In Switzerland, the  SVME PMI is expected to shake the markets, and in Britain,  Construction PMI will be in the focus, with very low expectations.

The real action begins on Tuesday, with the monthly  Nationwide HPI. After the Halifax House Price Index disappointed last month, the national HPI will be closely watched. Also the Services PMI is an important economic indicator that will be published on Tuesday in Britain. The British pound is very sensitive lately.

Later on, US figures will dominate the scene:  ISM Non-Manufacturing PMI us akways an important indicator, but it might be overshadowed by the monthly  Pending Home Sales that will be published at exactly the same time. Home Sales data is critical to the economy’s revival.
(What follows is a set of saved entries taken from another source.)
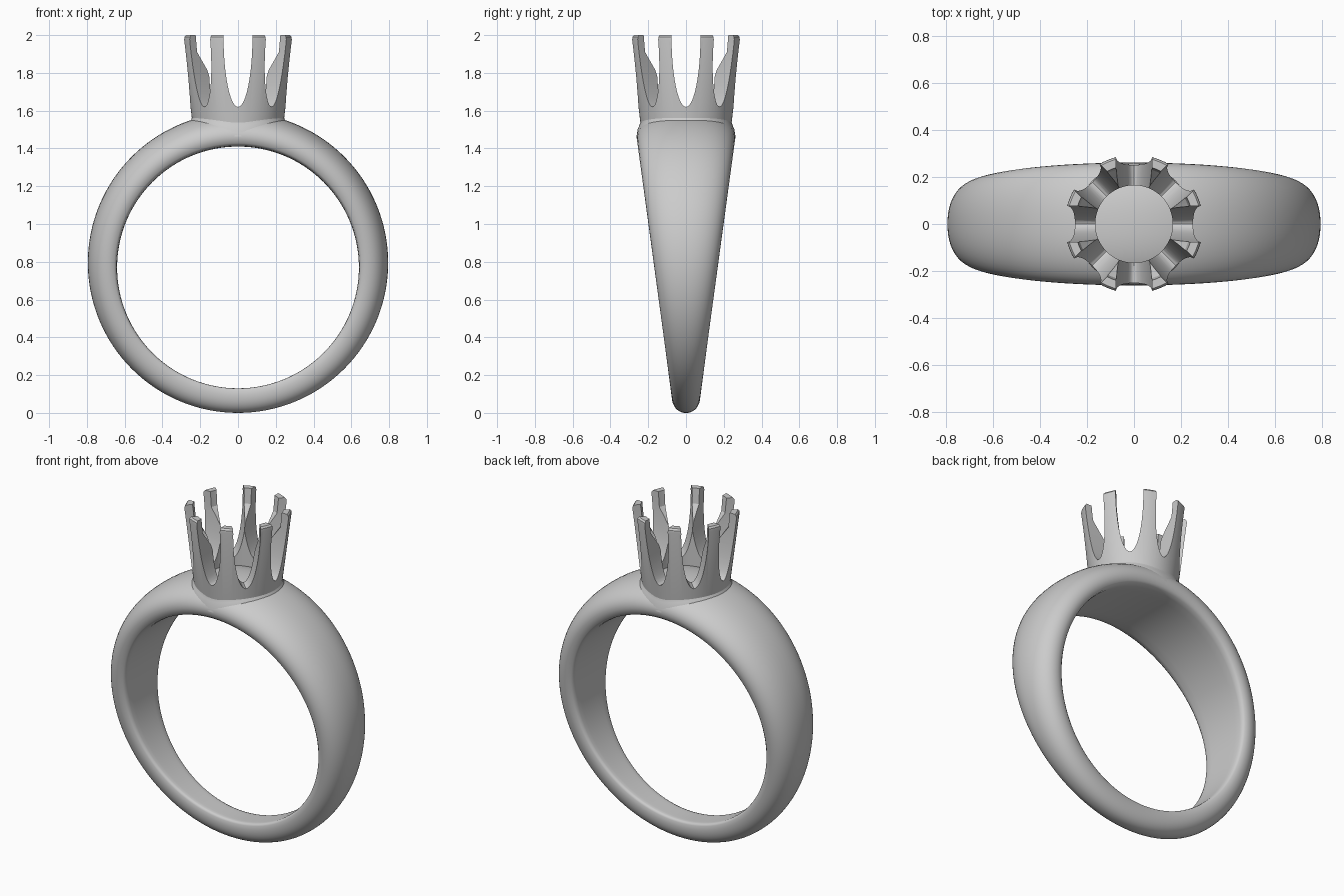
import bpy, bmesh
from math import sin, cos, pi, sqrt

if "Cube" in bpy.data.objects:
    bpy.data.objects.remove(bpy.data.objects["Cube"])


def make_object(name, verts, faces):
    mesh = bpy.data.meshes.new(name)
    mesh.from_pydata(verts, [], faces)
    bm = bmesh.new()
    bm.from_mesh(mesh)
    bmesh.ops.remove_doubles(bm, verts=bm.verts, dist=1e-5)
    bmesh.ops.recalc_face_normals(bm, faces=bm.faces)
    bm.to_mesh(mesh)
    bm.free()
    obj = bpy.data.objects.new(name, mesh)
    bpy.context.collection.objects.link(obj)
    return obj


def loop_faces(rings, n):
    """Quads joining closed rings of n points into a closed torus."""
    return [(i * n + j, i * n + (j + 1) % n,
             (i + 1) % rings * n + (j + 1) % n, (i + 1) % rings * n + j)
            for i in range(rings) for j in range(n)]


def smooth(obj, angle):
    bpy.ops.object.select_all(action='DESELECT')
    obj.select_set(True)
    bpy.context.view_layer.objects.active = obj
    bpy.ops.object.shade_smooth_by_angle(angle=angle)


# Band: D-shaped section swept round the finger, widening towards the top
half = [(0, 0), (0, 0.3), (0, 0.6), (0.005, 0.8), (0.03, 0.91), (0.1, 0.97)]
STEPS, MID, POWER = 12, 0.28, 2 / 2.2
for k in range(STEPS + 1):
    a = pi / 2 * k / STEPS
    half.append((MID + (1 - MID) * max(sin(a), 0) ** POWER,
                 max(cos(a), 0) ** POWER if k < STEPS else 0))
section = half + [(f, -g) for f, g in half[-2:0:-1]]

SEG = 128
verts = []
for i in range(SEG):
    t = 2 * pi * i / SEG
    xi, zi = 0.64 * sin(t), 0.77 + 0.64 * cos(t)
    xo, zo = 0.795 * sin(t), 0.795 + 0.795 * cos(t)
    width = 0.063 + 0.136 * (zi + (zo - zi) * MID)
    verts += [(xi + (xo - xi) * f, width * g, zi + (zo - zi) * f)
              for f, g in section]
band = make_object("band", verts, loop_faces(SEG, len(section)))
smooth(band, 0.8)

# Setting: turned conical collar with a stepped stone seat inside
profile = [(0.232, 1.46), (0.243, 1.55), (0.295, 1.975), (0.294, 1.99),
           (0.286, 2.0), (0.252, 2.0), (0.243, 1.91), (0.165, 1.80),
           (0.165, 1.46)]
SIDES = 96
verts = [(r * cos(2 * pi * i / SIDES), r * sin(2 * pi * i / SIDES), z)
         for i in range(SIDES) for r, z in profile]
setting = make_object("pronged_setting", verts, loop_faces(SIDES, len(profile)))

# Four arched cutters right through the collar leave eight prongs
cutters = []
ARC = 24
arch = [(0.077 * cos(pi + pi * k / ARC), 2.0 + 0.38 * sin(pi + pi * k / ARC))
        for k in range(ARC + 1)] + [(0.077, 2.1), (-0.077, 2.1)]
n = len(arch)
for c in range(4):
    a = c * pi / 4
    verts = [(u * cos(a) - d * sin(a), u * sin(a) + d * cos(a), z)
             for d in (-0.5, 0.5) for u, z in arch]
    faces = [(j, (j + 1) % n, n + (j + 1) % n, n + j) for j in range(n)]
    faces += [tuple(range(n)), tuple(range(n, 2 * n))]
    cutter = make_object("gap_cutter", verts, faces)
    cutter.hide_render = True
    cutters.append(cutter)
    mod = setting.modifiers.new("gap", 'BOOLEAN')
    mod.operation = 'DIFFERENCE'
    mod.solver = 'EXACT'
    mod.object = cutter

# Bake the cuts and drop the cutters
deps = bpy.context.evaluated_depsgraph_get()
baked = bpy.data.meshes.new_from_object(setting.evaluated_get(deps))
setting.modifiers.clear()
setting.data = baked
for cutter in cutters:
    bpy.data.objects.remove(cutter)
smooth(setting, 0.5)

# Soft solder fillet where the collar meets the band
verts = []
for i in range(SIDES):
    t = 2 * pi * i / SIDES
    for r, lift in ((0.225, -0.03), (0.2425, 0.014), (0.247, 0.004),
                    (0.256, -0.004), (0.262, -0.03)):
        x, y = r * cos(t), r * sin(t)
        g = min(abs(y) / 0.268, 1)
        f = MID + (1 - MID) * (1 - g ** 2.2) ** (1 / 2.2)
        ztop = 0.77 + sqrt(0.64 ** 2 - x * x)
        zout = 0.795 + sqrt(0.795 ** 2 - x * x)
        verts.append((x, y, ztop + (zout - ztop) * f + lift))
fillet = make_object("collar_fillet", verts, loop_faces(SIDES, 5))
smooth(fillet, 0.9)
And the news doesn’t end on Tuesday: FOMC Meeting Minutes will be read by Forex Traders. This is data from the meeting where the dramatic rate cut to 0.25% was decided.  

And also on Tuesday, New Zealand’s Trade Balance will be published, and might give a direction to the stable NZD/USD.

On Wednesday, more down-under data will be published, with the Australian monthly  Retail Sales Trend in the limelight. The Australian economy has shown relative strength, and this figure, together with HIA New Home Sales will test it.

The forecasts about the Euro are mixed. Maybe Jean Claude Trichet’s speech could give it a direction. If not, the German Unemployment Change, a sensitive figure in Europe will move the Euro. The German elections are due this year, and unemployment is a major issue there.

In the US, the  ADP Non-Farm Employment Change is a preliminary figure to the Non-Farm Payrolls on Friday. Although this number is always taken with a grain of salt, it will move the USD.

Also the closing figure for Wednesday, the Crude Oil Inventories will be watched, especially with rising oil prices, due to the escalation of the Gaza War.

On Thursday, Australia’s monthly  Building Approvals and Trade Balance are very important figures for the AUD.

Later on, Europe will provide some news: the Unemployment rate, Consumer Confidence and the German Trade Balance will be watched.

At 12:00 GMT, the BOE is expected to announce the new interest rate in Britain. It is expected to be cut to 1.5%, but Mervyn King might pull a surprise, and lower it to 1%. This might spark an ever deeper slide for the beaten British Pound.

In North America, two important figures will be released on Thursday: the Unemployment Claims in the USA which is expected to get back to  540K after making a good surprise last week. In Canada, the Ivey PMI will be closely watched by those trading the loonie.

And to close the week, Friday will bring hot data everywhere: In Britain, the monthly  Manufacturing Production will be watched together with the PPI Input.  

In Europe, the Retail Sales and the monthly  German Industrial Production will be published. In Canada, the Employment Change and the Unemployment Rate will be exposed.

And the cherry in the pie is the monthly Non Farm Payrolls. The number is expected to drop by  475K. At the same time, the Unemployment Rate will be published. A high 7.0% rate is expected in the US.

That’s it! Of course a lot of other data will released in the upcoming week, but these are the major events, which are truly major.

Watch for a big move this week in the GBP/AUD – a big drop might occur.

Have an exciting week, and I’ll update my insights on a daily basis.

Yohay Elam

Yohay Elam

Yohay Elam: Founder, Writer and Editor I have been into forex trading for over 5 years, and I share the experience that I have and the knowledge that I've accumulated. After taking a short course about forex. Like many forex traders, I've earned a significant share of my knowledge the hard way. Macroeconomics, the impact of news on the ever-moving currency markets and trading psychology have always fascinated me. Before founding Forex Crunch, I've worked as a programmer in various hi-tech companies. I have a B. Sc. in Computer Science from Ben Gurion University. Given this background, forex software has a relatively bigger share in the posts.